[Stored data]
━━━━━━━━

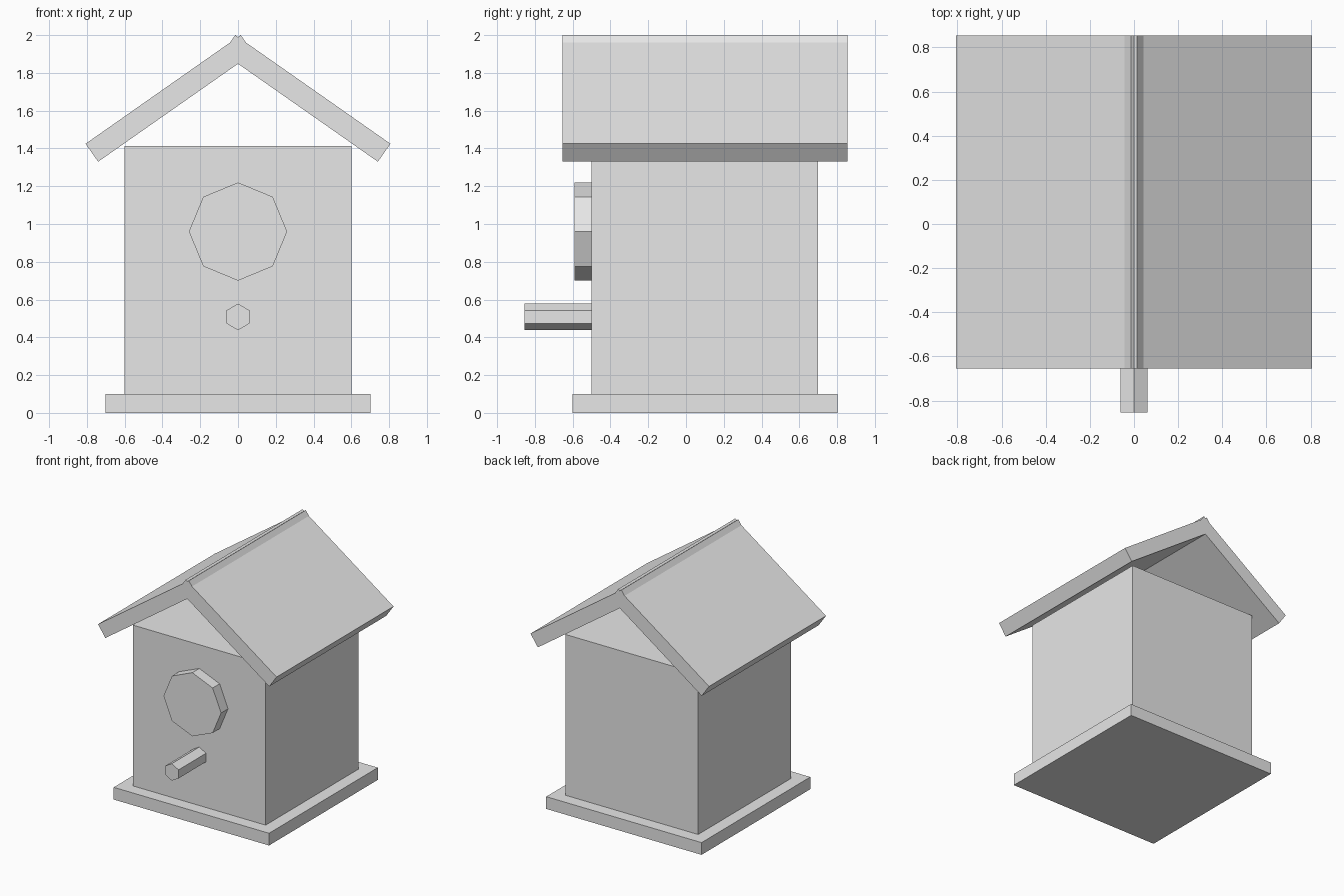
import bpy
from math import radians

cube = bpy.data.objects.get("Cube")
if cube:
    bpy.data.objects.remove(cube, do_unlink=True)

# Single plain colour
grey = bpy.data.materials.new("light_grey")
grey.use_nodes = True
color = (0.8, 0.8, 0.8, 1)
grey.diffuse_color = color
grey.node_tree.nodes["Principled BSDF"].inputs["Base Color"].default_value = color


def finish(name):
    obj = bpy.context.object
    obj.name = name
    obj.data.materials.clear()
    obj.data.materials.append(grey)
    return obj


def box(name, center, size, tilt=0):
    bpy.ops.mesh.primitive_cube_add(size=1, location=center, rotation=(0, radians(tilt), 0))
    bpy.context.object.scale = size
    return finish(name)


def peg(name, sides, radius, z, front, back):
    """Prism lying along y with one corner pointing up."""
    bpy.ops.mesh.primitive_cylinder_add(
        vertices=sides, radius=radius, depth=back - front,
        location=(0, (front + back) / 2, z), rotation=(radians(90), 0, 0))
    return finish(name)


# Floor board and box-shaped house
box("base_board", (0, 0.1, 0.05), (1.404, 1.404, 0.1))
box("house_body", (0, 0.1, 0.757), (1.2, 1.2, 1.314))

# Two roof slabs that cross at the ridge, leaving the gables open
for side, name in ((1, "left_roof_slab"), (-1, "right_roof_slab")):
    box(name, (side * 0.363, 0.1, 1.665), (1.003, 1.51, 0.116), side * 35)

# Entrance disc and perch on the front wall
peg("entrance_disc", 8, 0.26, 0.96, -0.59, -0.5)
peg("perch", 6, 0.07, 0.508, -0.855, -0.5)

━━━━━━━━

* _Work to complete_
Before answering, check every line of the records for the string "True", then state how many lines have it, with the number only.

* _Exercise output_
2